The first motion involved predevelopment funds for Berkeley affordable housing developers and recommended advising Berkeley City Council to raise the funding cap for council approval from its current value of $50,000 to $250,000, while the second item authorized sending an assessment of recommendations to City Council.
Guest speaker Susan Friedland, executive director of Satellite Affordable Housing Associates, or SAHA, began by discussing certain funding issues the organization has been facing, especially in regards to applying for predevelopment funding from the city’s Housing Trust Fund.
“We’ve been really active in Berkeley, and over time, we’ve been more active or less active depending on the resources given to us by the Housing Trust Fund,” Friedland said. “Predevelopment money is critical for us to being able to continue to build in Berkeley.”
Friedland asserted that SAHA is responsible with the public funding it receives, describing the process as “highly scrutinized and well regulated.”
According to Friedland, it takes at least $200,000 to $300,000 to prepare for a housing project. These funds — known as predevelopment funds — are used for essential studies and feasibility tests on sites, marketing, environmental assessments and deposit money.
Commissioner Alejandro Soto-Vigil, who represents the student-dense District 7 and spearheaded the motion, expressed strong favor of the motion’s approval, calling it a “win-win” for both developers and tenants.
The motion to recommend the change to City Council passed with five affirmations and one abstention. Commissioner Marian Wolfe did not vote because of her position on the board of a nonprofit that could potentially benefit from the funding.
The commission then considered potential next steps regarding the city’s Affordable Housing Mitigation Fee. The fee, paid directly to the city’s Housing Trust Fund, is an option given to housing developers in lieu of including affordable housing units in new buildings.
Wolfe proposed that the commission send an assessment of a Nexus Study — a local study completed in October 2010 that quantified statistics for an ideal Affordable Housing Mitigation Fee — to City Council before its Nov. 10 meeting.
Commissioner Bren Darrow said during the meeting that the study would be a “personal deal breaker” if it did not contain a concrete dollar amount for the mitigation fee.
Commissioner Heidi Abramson, however, said the commission was not in a position to recommend any hard numbers.

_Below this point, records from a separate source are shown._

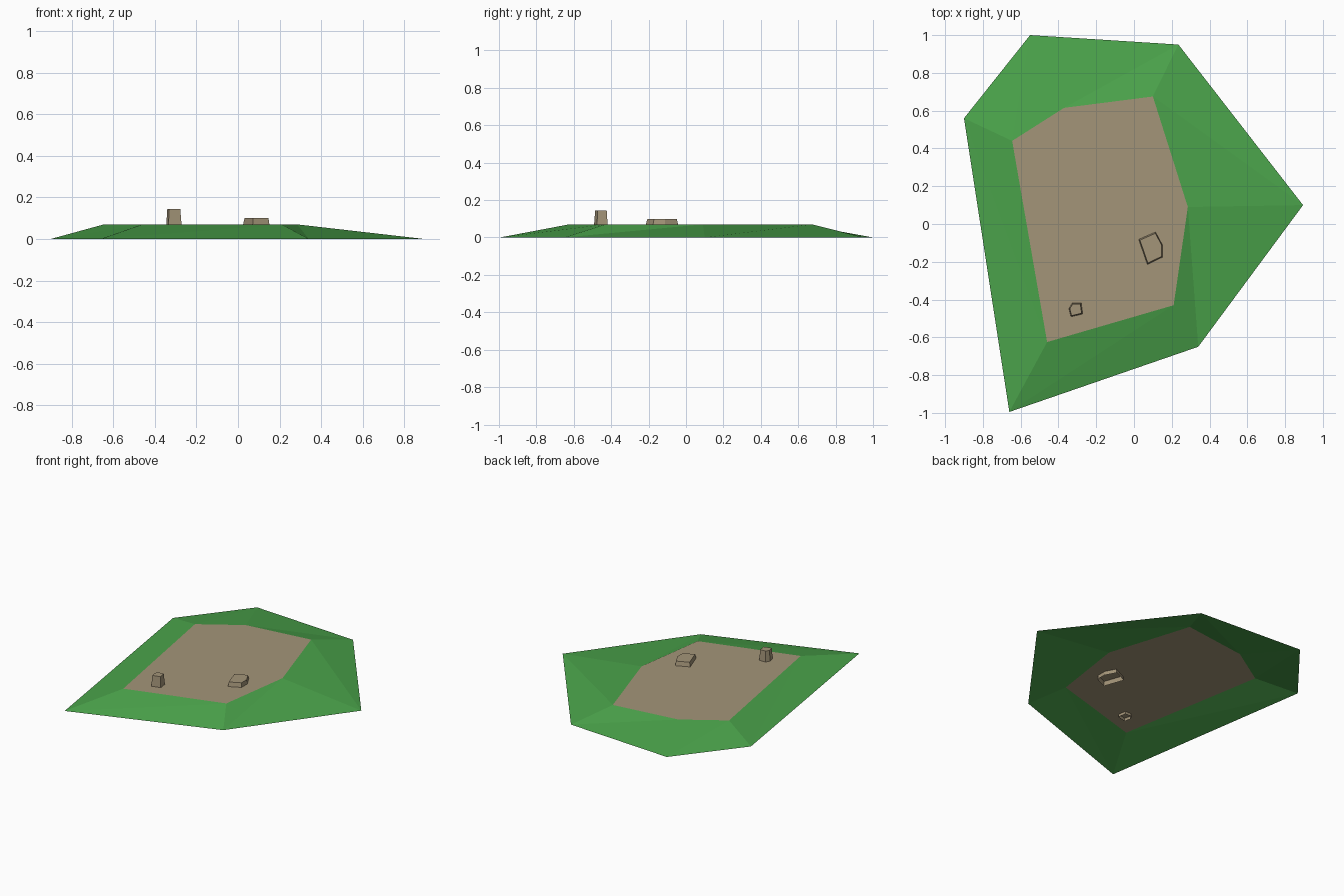
import bpy
from mathutils import Vector

if "Cube" in bpy.data.objects:
    bpy.data.objects.remove(bpy.data.objects["Cube"])


def material(name, rgb):
    m = bpy.data.materials.new(name)
    m.diffuse_color = (*rgb, 1)
    m.use_nodes = True
    m.node_tree.nodes["Principled BSDF"].inputs["Base Color"].default_value = m.diffuse_color
    return m


grass = material("grass green", (0.07, 0.37, 0.07))
earth = material("earth tan", (0.37, 0.30, 0.19))


def loft(name, lower, upper, z0, z1, mats, top_index):
    """Faceted, open-bottomed shell between two counter-clockwise outlines."""
    n = len(lower)
    verts = [(x, y, z0) for x, y in lower] + [(x, y, z1) for x, y in upper]
    faces = []
    for i in range(n):
        j = (i + 1) % n
        faces += [(i, j, n + j), (i, n + j, n + i)]
    faces.append(tuple(range(n, 2 * n)))
    me = bpy.data.meshes.new(name)
    me.from_pydata(verts, [], faces)
    for m in mats:
        me.materials.append(m)
    me.polygons[-1].material_index = top_index
    me.update()
    ob = bpy.data.objects.new(name, me)
    bpy.context.collection.objects.link(ob)
    return ob


# Plateau: sloping grass skirt around a flat earth top
shore = [(-0.66, -0.995), (0.34, -0.65), (0.895, 0.10),
         (0.235, 0.95), (-0.55, 1.0), (-0.90, 0.56)]
rim = [(-0.46, -0.625), (0.21, -0.43), (0.285, 0.09),
       (0.10, 0.675), (-0.37, 0.615), (-0.645, 0.44)]
loft("plateau", shore, rim, 0.0, 0.07, [grass, earth], 1)


# Stones: tapered five-sided blocks sunk into the plateau
def stone(name, outline, z0, z1, taper):
    c = sum((Vector(p) for p in outline), Vector((0, 0))) / len(outline)
    top = [tuple(c + (Vector(p) - c) * taper) for p in outline]
    loft(name, outline, top, z0, z1, [earth], 0)


stone("flat_stone", [(0.018, -0.078), (0.068, -0.222), (0.155, -0.18),
                     (0.155, -0.11), (0.115, -0.035)], 0.04, 0.10, 0.84)
stone("tall_stone", [(-0.346, -0.447), (-0.335, -0.493), (-0.27, -0.477),
                     (-0.278, -0.418), (-0.328, -0.418)], 0.05, 0.145, 0.82)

Wolfe then recommended sending the assessment as a communication to City Council with minor wording adjustments to refine possibly ambiguous language and statistics. The motion passed with six affirmations and one abstention.
The commission concluded its meeting with a decision to move forward with arrangements to host a public community forum for the discussion of housing affordability early next year.